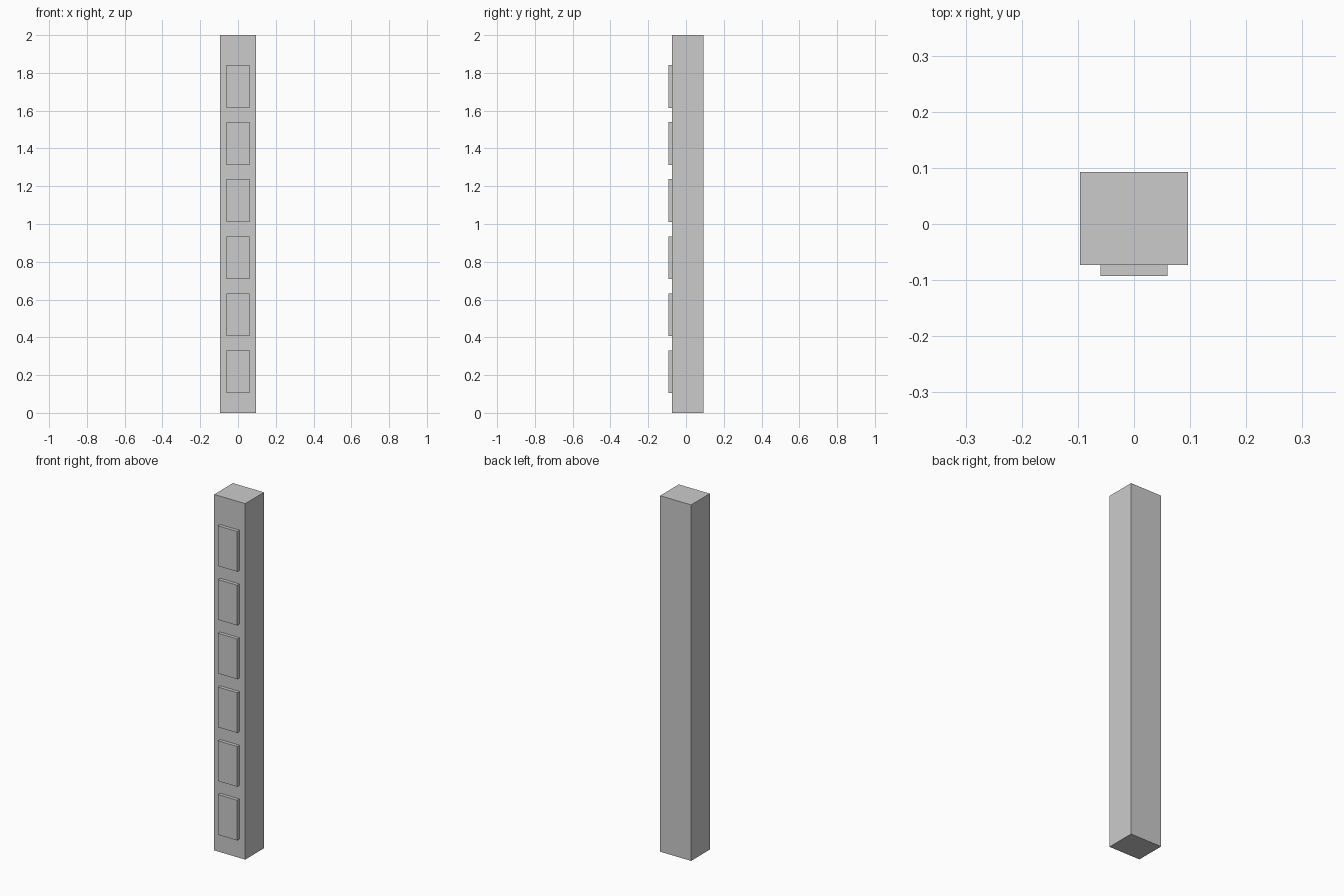
import bpy

if "Cube" in bpy.data.objects:
    bpy.data.objects.remove(bpy.data.objects["Cube"])


def box(name, lo, hi):
    """Axis-aligned box between two corners."""
    centre = [(a + b) / 2 for a, b in zip(lo, hi)]
    bpy.ops.mesh.primitive_cube_add(size=1, location=centre)
    obj = bpy.context.object
    obj.name = name
    obj.scale = [b - a for a, b in zip(lo, hi)]
    bpy.ops.object.transform_apply(location=False, rotation=False, scale=True)
    return obj


HALF_W = 0.0965
FRONT, BACK = -0.0735, 0.0925
PANEL_FRONT = -0.0925
PANEL_HALF_W = 0.06
PANEL_H, PITCH, FIRST_Z = 0.226, 0.302, 0.105

# Tall square post
box("post", (-HALF_W, FRONT, 0), (HALF_W, BACK, 2))

# Six raised panels up the front face
for i in range(6):
    z = FIRST_Z + i * PITCH
    box(f"front_panel_{i + 1}",
        (-PANEL_HALF_W, PANEL_FRONT, z),
        (PANEL_HALF_W, FRONT, z + PANEL_H))
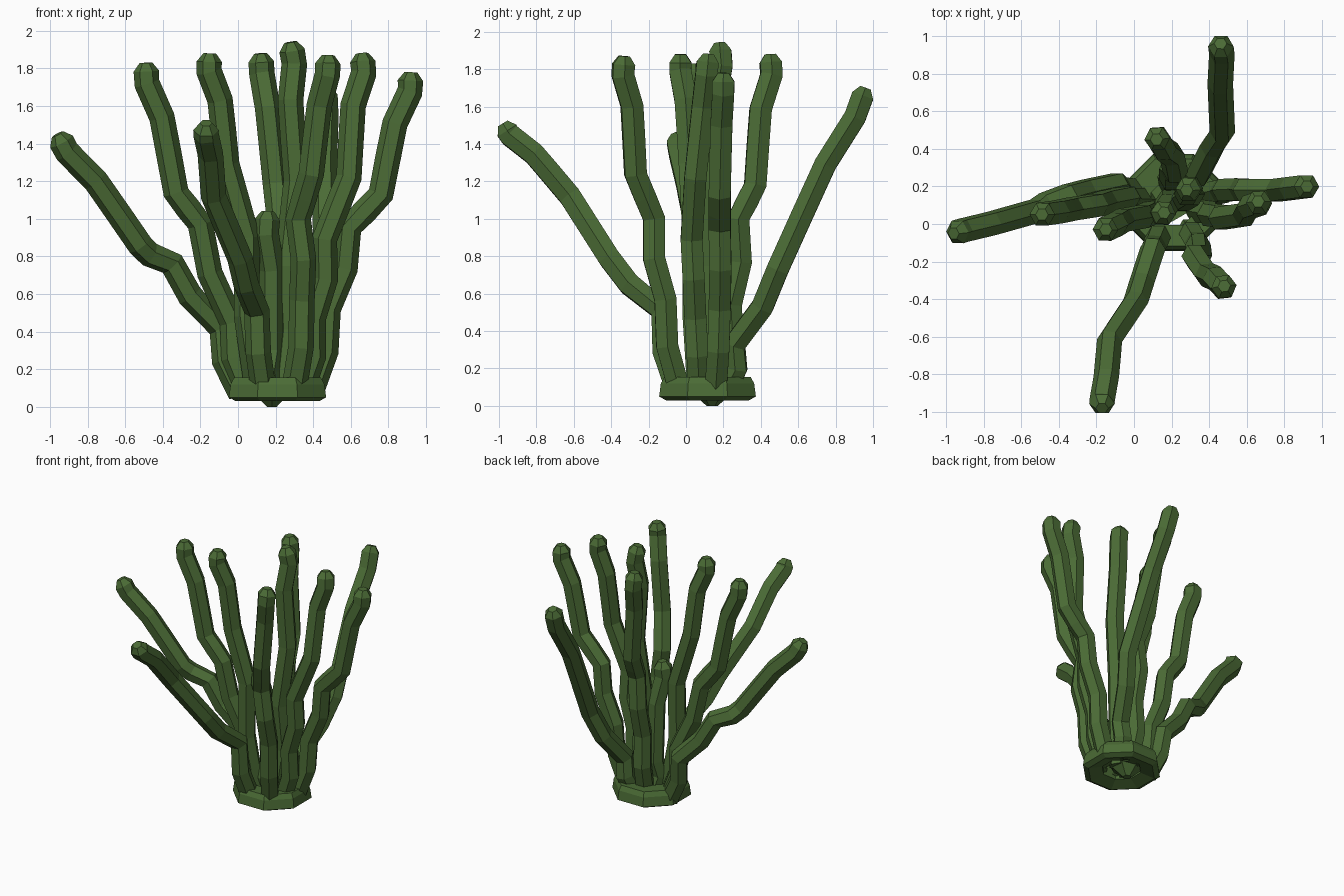
import bpy, bmesh, math
from mathutils import Vector

if "Cube" in bpy.data.objects:
    bpy.data.objects.remove(bpy.data.objects["Cube"])

green = bpy.data.materials.new("cactus green")
green.diffuse_color = (0.07, 0.148, 0.036, 1)
green.use_nodes = True
green.node_tree.nodes["Principled BSDF"].inputs["Base Color"].default_value = green.diffuse_color

SIDES = 6
RADIUS = 0.068
CENTRE = Vector((.21, .115, .07))


def finish(bm, name):
    bmesh.ops.recalc_face_normals(bm, faces=bm.faces)
    mesh = bpy.data.meshes.new(name)
    bm.to_mesh(mesh)
    bm.free()
    mesh.materials.append(green)
    ob = bpy.data.objects.new(name, mesh)
    bpy.context.collection.objects.link(ob)


def crooked_path(kinks):
    """Root inside the ring, lower spans bowed outward, top span zigzagging to the tip."""
    kinks = [Vector(k) for k in kinks]
    out = kinks[-1] - CENTRE
    out.z = 0
    out.normalize()
    root = CENTRE.lerp(kinks[0], .65)
    root.z = CENTRE.z
    pts = [root]
    for k in kinks[:-1]:
        bow = .035 if k.z < 1.05 else 0
        pts += [pts[-1].lerp(k, .5) + out * bow, k]
    last, tip = pts[-1], kinks[-1]
    for f, shift in ((.3, -.01), (.58, -.018), (.84, .02)):
        pts.append(last.lerp(tip, f) + out * shift)
    pts.append(tip + (pts[-1] - tip).normalized() * .045)
    return pts + [tip]


def stalk(name, kinks):
    """Six-sided tube swept along the crooked path, with a blunt tapered tip."""
    pts = crooked_path(kinks)
    bm = bmesh.new()
    rings = []
    side = Vector((1, 0, 0))
    for i, p in enumerate(pts):
        t = (pts[min(i + 1, len(pts) - 1)] - pts[max(i - 1, 0)]).normalized()
        side = (side - t * side.dot(t)).normalized()
        other = t.cross(side)
        r = RADIUS * (0.5 if i == len(pts) - 1 else 1)
        rings.append([bm.verts.new(p + r * (math.cos(a) * side + math.sin(a) * other))
                      for a in (math.tau * k / SIDES for k in range(SIDES))])
    for a, b in zip(rings, rings[1:]):
        for k in range(SIDES):
            n = (k + 1) % SIDES
            bm.faces.new((a[k], a[n], b[n], b[k]))
    bm.faces.new(rings[0])
    bm.faces.new(rings[-1])
    finish(bm, name)


# Stalks: only the main bends and the tip
stalk("far_left_stalk", [(-.09, .21, .42), (-.35, .15, .76), (-.52, .07, .86), (-.96, -.05, 1.45)])
stalk("left_stalk", [(-.03, .14, .45), (-.2, .1, .97), (-.33, .08, 1.14), (-.49, .05, 1.83)])
stalk("left_upright_stalk", [(.05, .04, .9), (-.06, .02, 1.29), (-.15, -.03, 1.88)])
stalk("front_stalk", [(.1, -.13, .51), (.01, -.41, .79), (-.13, -.62, 1.12), (-.17, -.98, 1.51)])
stalk("back_stalk", [(.34, .26, .33), (.47, .49, .73), (.46, .96, 1.7)])
stalk("far_right_stalk", [(.48, .18, .52), (.59, .18, .95), (.76, .18, 1.13), (.92, .2, 1.78)])
stalk("right_stalk", [(.4, .05, .47), (.46, .03, .89), (.59, .05, 1.22), (.66, .12, 1.88)])
stalk("front_right_stalk", [(.34, -.11, .57), (.32, -.17, 1), (.39, -.27, 1.24), (.48, -.33, 1.87)])
stalk("back_upright_stalk", [(.2, .24, .54), (.22, .28, 1), (.2, .37, 1.18), (.12, .45, 1.88)])
stalk("tallest_stalk", [(.26, .13, .75), (.31, .16, 1.2), (.28, .18, 1.94)])
stalk("short_stalk", [(.18, .12, .3), (.16, .06, 1.04)])


# Hollow eight-sided root ring
def ring(name, x, y, profile, sides):
    bm = bmesh.new()
    loops = [[bm.verts.new((x + r * math.cos(a), y + r * math.sin(a), z)) for r, z in profile]
             for a in (math.tau * (k + .5) / sides for k in range(sides))]
    for k in range(sides):
        a, b = loops[k], loops[(k + 1) % sides]
        for j in range(len(profile)):
            n = (j + 1) % len(profile)
            bm.faces.new((a[j], b[j], b[n], a[n]))
    finish(bm, name)


ring("root_ring", CENTRE.x, CENTRE.y,
     [(.14, .06), (.24, .03), (.28, .05), (.27, .12), (.25, .155), (.13, .15)], 8)

# Small plug hanging under the ring
bm = bmesh.new()
bmesh.ops.create_cone(bm, cap_ends=True, segments=SIDES, radius1=.03, radius2=.14, depth=.1)
bmesh.ops.translate(bm, verts=bm.verts, vec=(.18, .14, .05))
finish(bm, "root_plug")
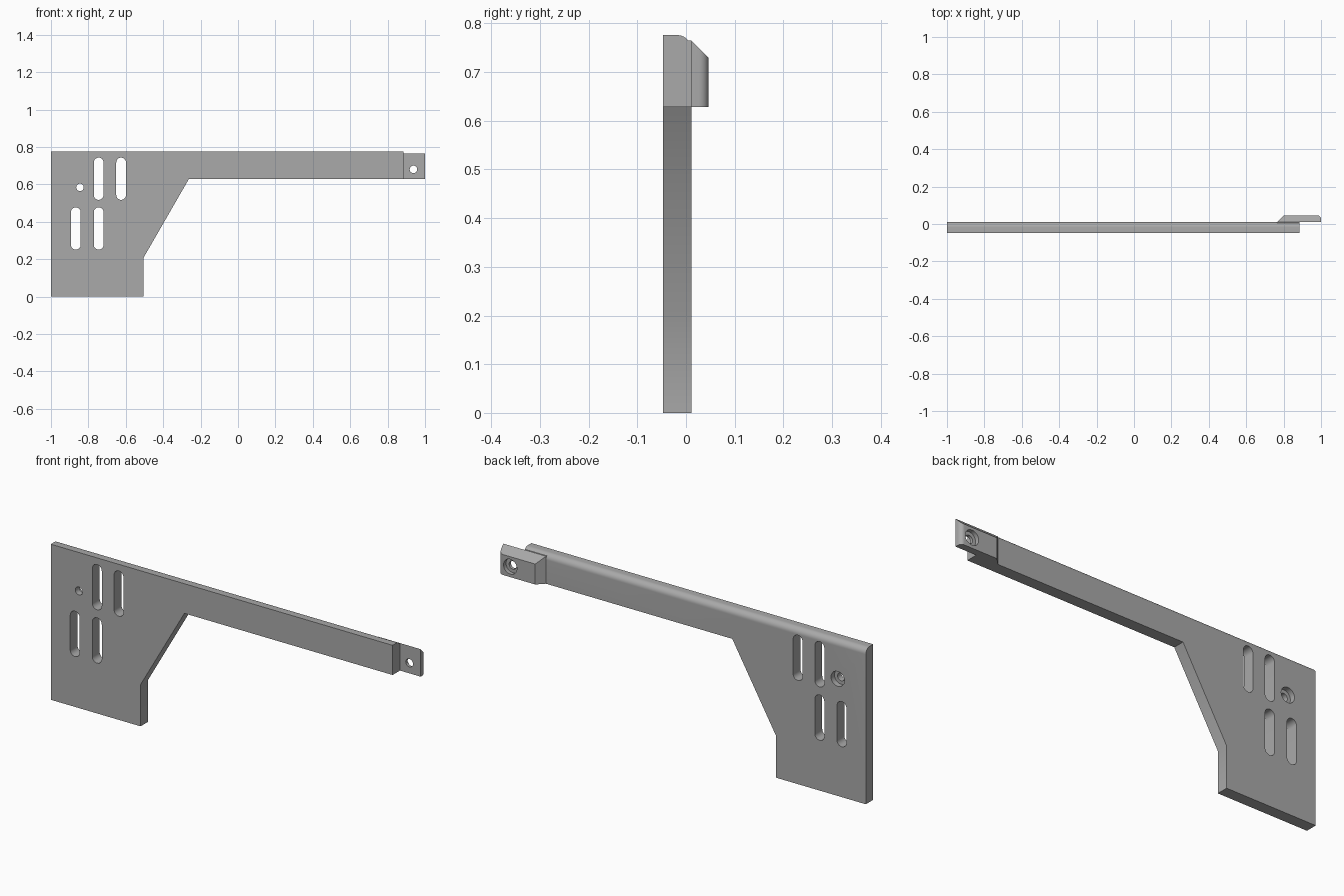
import bpy, bmesh, math
from mathutils import Vector

cube = bpy.data.objects.get("Cube")
if cube:
    bpy.data.objects.remove(cube, do_unlink=True)

FRONT, BACK, TAB_BACK = -0.047, 0.011, 0.046
TOP, ARM_BOTTOM = 0.776, 0.628

grey = bpy.data.materials.new("plain grey")
grey.use_nodes = True
grey.diffuse_color = (0.4, 0.4, 0.4, 1)
grey.node_tree.nodes["Principled BSDF"].inputs["Base Color"].default_value = (0.4, 0.4, 0.4, 1)


def prism(points, offset):
    """Closed outline swept along an offset vector."""
    bm = bmesh.new()
    face = bm.faces.new([bm.verts.new(p) for p in points])
    swept = bmesh.ops.extrude_face_region(bm, geom=[face])["geom"]
    verts = [v for v in swept if isinstance(v, bmesh.types.BMVert)]
    bmesh.ops.translate(bm, verts=verts, vec=offset)
    bmesh.ops.recalc_face_normals(bm, faces=bm.faces)
    return bm


def make_object(name, bm):
    mesh = bpy.data.meshes.new(name)
    bm.to_mesh(mesh)
    bm.free()
    mesh.materials.append(grey)
    obj = bpy.data.objects.new(name, mesh)
    bpy.context.collection.objects.link(obj)
    return obj


def activate(obj):
    bpy.ops.object.select_all(action='DESELECT')
    obj.select_set(True)
    bpy.context.view_layer.objects.active = obj


def cut_slot(target, x, z, radius, half, y0, y1):
    """Cut a round-ended slot; half = 0 gives a round hole."""
    points = []
    for end in (1, -1):
        for i in range(17 if half else 16):
            a = math.pi * i / 16 + (0 if end > 0 else math.pi)
            points.append((x + radius * math.cos(a), y0, z + end * half + radius * math.sin(a)))
    cutter = make_object("cutter", prism(points, (0, y1 - y0, 0)))
    mod = target.modifiers.new("cut", 'BOOLEAN')
    mod.operation, mod.solver, mod.object = 'DIFFERENCE', 'EXACT', cutter
    activate(target)
    bpy.ops.object.modifier_apply(modifier=mod.name)
    bpy.data.objects.remove(cutter, do_unlink=True)


# Bracket plate with its long arm, rounded along the top back edge
outline = [(-1, 0), (-0.505, 0), (-0.505, 0.208), (-0.263, ARM_BOTTOM),
           (0.886, ARM_BOTTOM), (0.886, TOP), (-1, TOP)]
bm = prism([(x, FRONT, z) for x, z in outline], (0, BACK - FRONT, 0))
edge = [e for e in bm.edges if all(v.co.y > 0 and v.co.z > TOP - 0.01 for v in e.verts)]
bmesh.ops.bevel(bm, geom=edge, offset=0.029, segments=10, profile=0.5, affect='EDGES')
plate = make_object("bracket_plate", bm)

# Adjustment slots, and the screw hole with its counterbore at the back
for x, z in [(-0.745, 0.63), (-0.625, 0.63), (-0.867, 0.364), (-0.745, 0.364)]:
    cut_slot(plate, x, z, 0.026, 0.087, -0.2, 0.2)
cut_slot(plate, -0.845, 0.584, 0.02, 0, -0.2, 0.2)
cut_slot(plate, -0.845, 0.584, 0.037, 0, -0.016, 0.2)

# End tab: slanted root, rounded outer corner, sloped top
r = 0.02
corner = [(1 - r + r * math.sin(math.pi * i / 16), TAB_BACK - r + r * math.cos(math.pi * i / 16))
          for i in range(9)]
tab_outline = [(0.765, BACK), (0.8, TAB_BACK)] + corner + [(1, BACK)]
bm = prism([(x, y, ARM_BOTTOM) for x, y in tab_outline], (0, 0, 0.765 - ARM_BOTTOM))
cut = bmesh.ops.bisect_plane(bm, geom=bm.verts[:] + bm.edges[:] + bm.faces[:],
                             plane_co=Vector((0, BACK, 0.765)), plane_no=Vector((0, 1, 1)),
                             clear_outer=True)
bmesh.ops.holes_fill(bm, edges=[e for e in bm.edges if e.is_boundary])
bmesh.ops.remove_doubles(bm, verts=bm.verts, dist=0.0001)
bmesh.ops.recalc_face_normals(bm, faces=bm.faces)
tab = make_object("end_tab", bm)
cut_slot(tab, 0.938, 0.68, 0.02, 0, -0.2, 0.2)
cut_slot(tab, 0.938, 0.68, 0.037, 0, 0.026, 0.2)

# Root that fills the rounded edge where the tab joins the arm
root = [(0.765, 0), (0.765, BACK), (0.885, BACK), (0.885, 0)]
make_object("tab_root", prism([(x, y, 0.64) for x, y in root], (0, 0, 0.125)))

for obj in (plate, tab):
    activate(obj)
    bpy.ops.object.shade_smooth_by_angle(angle=math.radians(30))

Required action | In the records above, find the line with "loops = [[bm.verts.new((x"; write out exactly that line and each one after it, stopping after the line with "(.13, .15)], 8)".

Exercise response |
    loops = [[bm.verts.new((x + r * math.cos(a), y + r * math.sin(a), z)) for r, z in profile]
             for a in (math.tau * (k + .5) / sides for k in range(sides))]
    for k in range(sides):
        a, b = loops[k], loops[(k + 1) % sides]
        for j in range(len(profile)):
            n = (j + 1) % len(profile)
            bm.faces.new((a[j], b[j], b[n], a[n]))
    finish(bm, name)


ring("root_ring", CENTRE.x, CENTRE.y,
     [(.14, .06), (.24, .03), (.28, .05), (.27, .12), (.25, .155), (.13, .15)], 8)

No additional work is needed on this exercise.